An intriguing question is finally answered.
In her July 6th New York Times Health column, Anahad O'Connor addressed an intriguing question: Do sunscreens, intended to prevent skin cancer, cause skin cancer? Claims that sunscreen components, in particular zinc oxide, can cause or contribute to the develop of the skin cancer have been made for years. Proponents of the "sunscreen causes cancer" belief cite laboratory studies that found that zinc oxide and other active ingredients in sunscreen can create free radicals when exposed to sunlight and lead to cell damage and the development of skin cancer. The "dangers" of sunscreen often are supported by the rising incidence of melanoma worldwide, especially among people who report that they use sunscreen.
Researchers recently reported that sunscreen and its components must penetrate skin cells in order to be harmful and found that sunscreen remains on the skin's surface. Zinc oxide and other sunscreen components were not found to damage cells or increase the risk of melanoma.

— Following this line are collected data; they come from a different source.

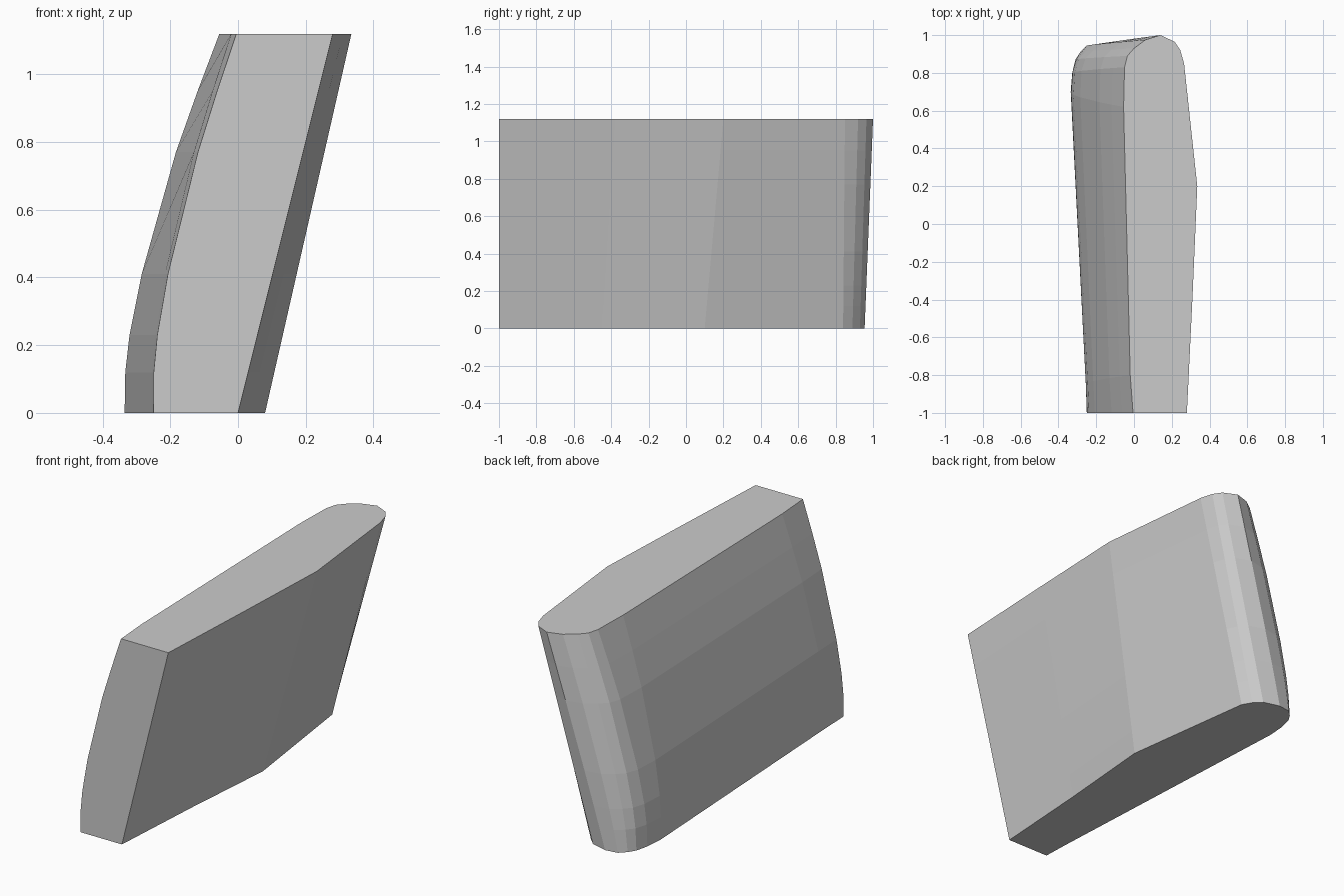
import bpy, bmesh

if "Cube" in bpy.data.objects:
    bpy.data.objects.remove(bpy.data.objects["Cube"])

# Matching plan outlines (x, y), counter-clockwise from the front left corner
BOTTOM = [(-0.25, -1), (0, -1), (0.035, -0.45), (0.08, 0.10), (-0.02, 0.84),
          (-0.05, 0.89), (-0.09, 0.93), (-0.18, 0.955), (-0.25, 0.945),
          (-0.285, 0.91), (-0.31, 0.87), (-0.327, 0.80), (-0.335, 0.70), (-0.255, -0.85)]
TOP = [(-0.005, -1), (0.28, -1), (0.31, -0.38), (0.335, 0.20), (0.265, 0.85),
       (0.245, 0.92), (0.215, 0.965), (0.14, 1.0), (0.06, 0.975),
       (0.0, 0.93), (-0.035, 0.89), (-0.05, 0.83), (-0.055, 0.62), (-0.02, -0.8)]
HEIGHT = 1.12
# Height and outward bow of the left side
LEVELS = [(0, 0), (0.12, 0.028), (0.23, 0.043), (0.41, 0.052),
          (0.77, 0.041), (0.95, 0.022), (HEIGHT, 0)]
# How strongly each outline point follows the bow
WEIGHT = [0.9, 0, 0, 0, 0, 0, 0, 0.1, 0.4, 0.7, 0.9, 1, 1, 0.9]

grey = bpy.data.materials.new("plain grey")
grey.diffuse_color = (0.6, 0.6, 0.6, 1)
grey.use_nodes = True
grey.node_tree.nodes["Principled BSDF"].inputs["Base Color"].default_value = grey.diffuse_color

# Leaning block: loft the outlines, bowing only the left side
bm = bmesh.new()
rings = []
for z, bow in LEVELS:
    t = z / HEIGHT
    rings.append([bm.verts.new((a[0] + (b[0] - a[0]) * t - bow * w,
                                a[1] + (b[1] - a[1]) * t, z))
                  for a, b, w in zip(BOTTOM, TOP, WEIGHT)])
n = len(BOTTOM)
for low, high in zip(rings, rings[1:]):
    for i in range(n):
        j = (i + 1) % n
        bm.faces.new((low[i], low[j], high[j], high[i]))
bm.faces.new(rings[0][::-1])
bm.faces.new(rings[-1])
bmesh.ops.recalc_face_normals(bm, faces=bm.faces)
mesh = bpy.data.meshes.new("leaning_block")
bm.to_mesh(mesh)
bm.free()
mesh.materials.append(grey)
block = bpy.data.objects.new("leaning_block", mesh)
bpy.context.collection.objects.link(block)
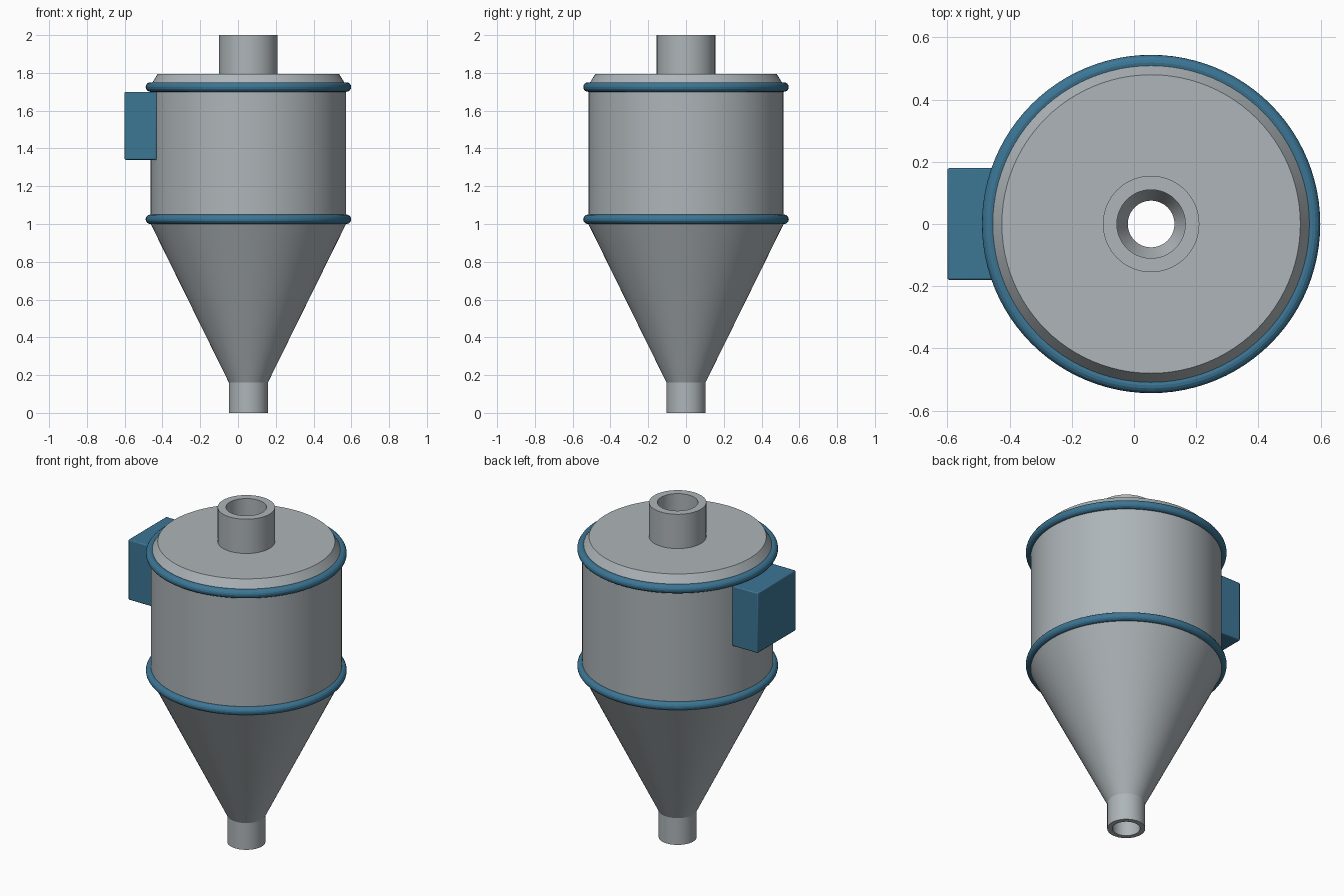
import bpy, math

cube = bpy.data.objects.get("Cube")
if cube:
    bpy.data.objects.remove(cube, do_unlink=True)

AXIS = 0.055   # x of the vertical axis of the vessel
SEGMENTS = 96


def material(name, colour):
    mat = bpy.data.materials.new(name)
    mat.use_nodes = True
    mat.diffuse_color = colour
    mat.node_tree.nodes["Principled BSDF"].inputs["Base Color"].default_value = colour
    return mat


steel = material("galvanised_grey", (0.42, 0.46, 0.48, 1))
blue = material("painted_blue", (0.045, 0.18, 0.30, 1))


def shade(obj, mat):
    obj.data.materials.append(mat)
    bpy.ops.object.select_all(action='DESELECT')
    bpy.context.view_layer.objects.active = obj
    obj.select_set(True)
    bpy.ops.object.shade_smooth_by_angle(angle=math.radians(20))


def lathe(name, profile, mat):
    """Turn a closed (radius, z) outline, listed anticlockwise, about the vessel axis."""
    n = len(profile)
    verts, faces = [], []
    for i in range(SEGMENTS):
        a = math.tau * i / SEGMENTS
        verts += [(r * math.cos(a), r * math.sin(a), z) for r, z in profile]
        j = (i + 1) % SEGMENTS
        faces += [(i * n + k, j * n + k, j * n + (k + 1) % n, i * n + (k + 1) % n)
                  for k in range(n)]
    mesh = bpy.data.meshes.new(name)
    mesh.from_pydata(verts, [], faces)
    obj = bpy.data.objects.new(name, mesh)
    obj.location.x = AXIS
    bpy.context.collection.objects.link(obj)
    shade(obj, mat)


# Hollow shell: discharge spout, cone, barrel, chamfered lid and top pipe
lathe("vessel_shell", [
    (0.103, 0), (0.103, 0.16), (0.517, 1.0), (0.517, 1.735), (0.48, 1.795),
    (0.155, 1.795), (0.155, 2.0), (0.11, 2.0), (0.11, 1.765),
    (0.46, 1.765), (0.487, 1.72), (0.487, 1.01), (0.075, 0.165), (0.075, 0),
], steel)

# Flange rings round the barrel
for name, z in (("lower_ring", 1.025), ("upper_ring", 1.725)):
    bpy.ops.mesh.primitive_torus_add(
        location=(AXIS, 0, z), major_radius=0.519, minor_radius=0.025,
        major_segments=SEGMENTS, minor_segments=16)
    ring = bpy.context.object
    ring.name = name
    shade(ring, blue)

# Square inlet duct, ending inside the barrel wall
bpy.ops.mesh.primitive_cube_add(size=1, location=(-0.515, 0, 1.52))
duct = bpy.context.object
duct.name = "inlet_duct"
duct.scale = (0.17, 0.36, 0.36)
bpy.ops.object.transform_apply(location=False, rotation=False, scale=True)
bevel = duct.modifiers.new("soft_edges", 'BEVEL')
bevel.width = 0.006
bevel.segments = 2
shade(duct, blue)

The conspiracy theorists can now put the "dangers of sunscreen" idea to rest and healthcare providers can use this information to better educate the patients they care for. Further, healthcare providers need to continue to advise patients to use sunscreen daily and reinforce melanoma risk reduction strategies (eg, sun protection, avoidance of tanning beds, skin self-examination, etc).